After the Twin Peaks-esque interiors of the strip club,  a casino seems positively bright and airy, despite often being located in the basement of a fast food joint. Surrounded by dead-eyed men in shiny suits and soundtracked by the crashing din of slot machines and quiet sobbing, at least gambling is a marginally sounder investment than paying someone to take their clothes off while they aggressively chew gum. Once the stag has wasted some more money and braincells, it’s off to the next celebration of a life he cannot wait to leave behind – the nightclub. This is where things get tricky, as you are back amongst ordinary people, people who may not feel especially safe around 17 drunken men, one of whom is dressed as a Swiss milkmaid. If the group manages to get in – and that is a fairly big if – this is possibly the last memory they will have of what they will spend their lives telling people was a ‘great’ weekend. There was patter, there was banter, they were lads being lads, having one last hurrah. But as anyone who has been on a stag will tell you, the best part is getting home, having a long shower involving a lot of carbolic soap and watching Antiques Roadshow with your significant other, hoping they don’t ask too many questions.

 

The stag do is an anachronism – a grotesque parody of masculinity taken to its terrible extremes. But there are exceptions. A stag party in Michigan recently was crashed by a stray dog and her seven pups, who were malnourished and filthy. The men brought them in, fed them and washed them. They spent their beer money on puppy food and ended up adopting the pups.

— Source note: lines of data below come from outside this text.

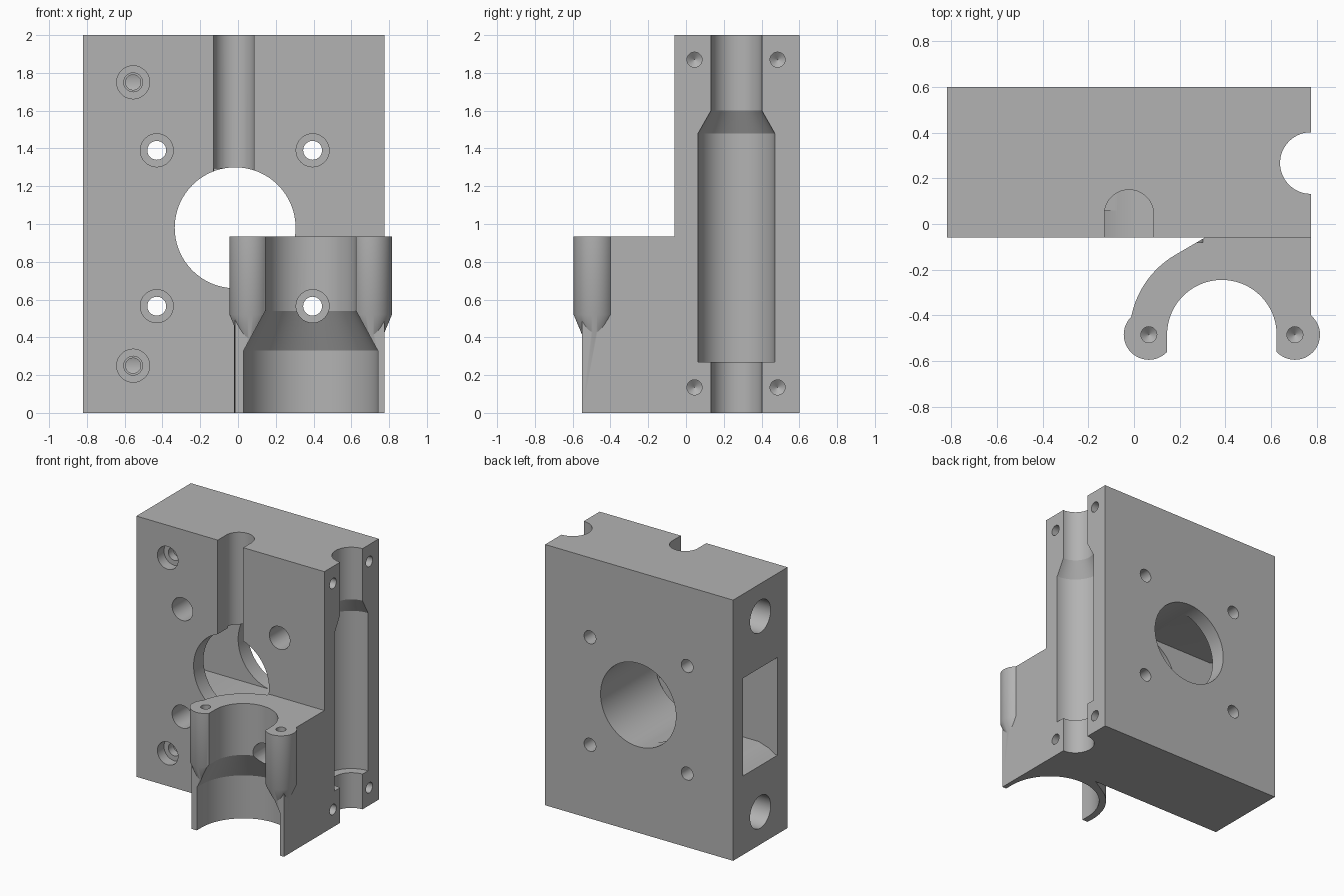
import bpy, bmesh
from math import sin, cos, pi, radians

cube = bpy.data.objects.get("Cube")
if cube:
    bpy.data.objects.remove(cube, do_unlink=True)

grey = bpy.data.materials.new("machined grey")
grey.use_nodes = True
grey.diffuse_color = (0.45, 0.45, 0.45, 1)
grey.node_tree.nodes["Principled BSDF"].inputs["Base Color"].default_value = (0.45, 0.45, 0.45, 1)


def loft(name, rings):
    """Closed solid through a list of equal-length rings of points."""
    bm = bmesh.new()
    loops = [[bm.verts.new(p) for p in ring] for ring in rings]
    n = len(loops[0])
    for a, b in zip(loops, loops[1:]):
        for i in range(n):
            j = (i + 1) % n
            bm.faces.new((a[i], a[j], b[j], b[i]))
    bm.faces.new(loops[0])
    bm.faces.new(loops[-1])
    bmesh.ops.recalc_face_normals(bm, faces=bm.faces)
    mesh = bpy.data.meshes.new(name)
    bm.to_mesh(mesh)
    bm.free()
    ob = bpy.data.objects.new(name, mesh)
    bpy.context.collection.objects.link(ob)
    mesh.materials.append(grey)
    return ob


def turned(name, axis, u, v, profile, n=48):
    """Turned solid; profile is (radius, position along axis)."""
    place = {"X": lambda a, b, h: (h, a, b),
             "Y": lambda a, b, h: (a, h, b),
             "Z": lambda a, b, h: (a, b, h)}[axis]
    return loft(name, [[place(u + r * cos(2 * pi * i / n), v + r * sin(2 * pi * i / n), h)
                        for i in range(n)] for r, h in profile])


def prism(name, outline, z0, z1):
    return loft(name, [[(x, y, z) for x, y in outline] for z in (z0, z1)])


def combine(body, tool, operation):
    mod = body.modifiers.new(operation, "BOOLEAN")
    mod.operation, mod.solver, mod.object = operation, "EXACT", tool
    bpy.context.view_layer.objects.active = body
    bpy.ops.object.modifier_apply(modifier=mod.name)
    bpy.data.objects.remove(tool, do_unlink=True)


def cut(tool):
    combine(body, tool, "DIFFERENCE")


def add(tool):
    combine(body, tool, "UNION")


SIDE, FRONT, BACK = 0.775, -0.06, 0.6
CLAMP_X, CLAMP_Y, CLAMP_TOP = 0.385, -0.485, 0.935
LUGS = (0.065, 0.705)

# Main block
body = prism("mounting_block", [(-0.82, FRONT), (SIDE, FRONT), (SIDE, BACK), (-0.82, BACK)], 0, 2)

# Clamp arm with a round outer wall that runs tangent into the block
arc = [(CLAMP_X + 0.405 * cos(radians(a)), CLAMP_Y + 0.405 * sin(radians(a)))
       for a in range(188, 119, -4)]
add(prism("clamp_arm", [(0.31, FRONT), (0.31, 0.03), (SIDE, 0.03), (SIDE, -0.55)] + arc, 0, CLAMP_TOP))

# Screw lugs on the ends of the arm, tapering away below
for x in LUGS:
    add(turned("lug", "Z", x, CLAMP_Y, [(0.03, 0.33), (0.11, 0.52), (0.11, CLAMP_TOP)]))


# Open clamp seat, wide below and narrow above
def seat_ring(r, z):
    half = [(CLAMP_X + r * cos(pi * i / 40), CLAMP_Y + r * sin(pi * i / 40), z) for i in range(41)]
    return half + [(CLAMP_X - r, -1, z), (CLAMP_X + r, -1, z)]


cut(loft("clamp_seat", [seat_ring(0.355, -0.1), seat_ring(0.355, 0.33),
                        seat_ring(0.24, 0.54), seat_ring(0.24, 1.0)]))
for x in LUGS:
    cut(turned("lug_hole", "Z", x, CLAMP_Y, [(0.001, 0.8), (0.035, 0.83), (0.035, 1.0)], 24))

# Main bore and the round-bottomed channel above it
cut(turned("main_bore", "Y", -0.015, 0.98, [(0.32, FRONT - 0.02), (0.32, 0.7)], 96))
channel = [(-0.022 + 0.108 * cos(pi * i / 24), 0.042 + 0.108 * sin(pi * i / 24)) for i in range(25)]
cut(prism("front_channel", channel + [(-0.13, -0.2), (0.086, -0.2)], 1.0, 2.1))


# Side pocket with a flared mouth, opening into the bore
def pocket_ring(x, h):
    return [(x, y, 0.98 + z) for y, z in ((0.06, -h), (0.48, -h), (0.48, h), (0.06, h))]


cut(loft("side_pocket", [pocket_ring(-0.9, 0.375), pocket_ring(-0.8, 0.375), pocket_ring(-0.74, 0.34),
                         pocket_ring(-0.66, 0.314), pocket_ring(-0.015, 0.314)]))

# Stepped half-round groove along the side
cut(turned("side_groove", "Z", SIDE, 0.267, [(0.135, -0.1), (0.135, 0.27), (0.203, 0.2701), (0.203, 1.48),
                                            (0.135, 1.6), (0.135, 2.1)], 64))
for y in (0.045, 0.485):
    for z in (0.135, 1.87):
        cut(turned("cover_hole", "X", y, z, [(0.001, 0.6), (0.04, 0.63), (0.04, 0.9)], 24))

# Counterbored through holes around the bore
for x in (-0.43, 0.395):
    for z in (0.565, 1.39):
        cut(turned("through_hole", "Y", x, z, [(0.0875, -1), (0.0875, 0.35), (0.05, 0.3501), (0.05, 0.7)], 32))

# Rod sockets in the side, each with a set screw hole from the front
for z in (0.25, 1.75):
    cut(turned("rod_socket", "X", 0.27, z, [(0.125, -0.9), (0.125, -0.4)]))
    cut(turned("set_screw_hole", "Y", -0.555, z, [(0.0875, -0.2), (0.0875, 0.02), (0.05, 0.0201),
                                                (0.05, 0.08), (0.04, 0.0801), (0.04, 0.27)], 32))

bpy.ops.object.select_all(action="DESELECT")
body.select_set(True)
bpy.context.view_layer.objects.active = body
bpy.ops.object.shade_smooth_by_angle(angle=radians(25))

The group now meet up at weekends so the pups can still see each other – all considerably more positive omens for the stag’s married life than the wretched creature who slumps home with little more to show for his weekend than a skin-based parasite and a heart full of shame.

 

The report into stags has shown that men no longer want this tedious horrorshow – perhaps it is time to finally call it a day on the seedier aspects of it and embrace a new version of masculinity that celebrates the best parts of being a man – unless that most male trait of all, stubbornness, gets in the way.

 

Popular stag destinations:

Prague

A beautiful city with a seedy underbelly, it seems forever on the brink of becoming a scene from Hostel. Apart from the usual pits of depravity, there are also several gun ranges where you can go to drunkenly fire an AK47. Huzzah!

Vegas

The other end of the economic scale from Prague, Vegas (baby!) is imprinted on our minds as a stag destination thanks to The Hangover. It offers more prestige than Prague, but ultimately is a similar experience, albeit with a 12 hour flight home to think about what you’ve done.

Budapest

Even more guns than Vegas and Prague combined, and cheaper than both. Worth going there alone for the hilarious patter you can have by ordering the local liqueur Unicum.

Dublin

Expensive, and often more terrifying than a poorly lit Czech backstreet, your flights to eastern Europe probably cost less than a pint in Temple Bar. Avoid.

 

Alternative ideas:

Foraging classes

When the US sends nukes flying like maybugs and Ireland turns into a scene from The Road, who is going to provide for your loved ones? You, that’s who. Learn how to feed your family through foraging – see www.wicklowwildfoods.com.

The Camino

Technically a pilgrimage, it also allows the atheists among us pause to reflect on the beauty of the Spanish countryside, whilst also stopping at several taverns along the way. Or you could just walk to Knock with a bag of cans.

The Wild Atlantic Way

The key to a good marriage is to never take things for granted. With that in mind, fall back in love with Ireland by driving, cycling, or rambling along the stunning west coast. There are companies offering all manner of activities along the way, but Rachel Nolan of Rachel’s Irish Adventures offers tutored trail running, cycling and – most importantly – whiskey tasting events for the more civilised stag.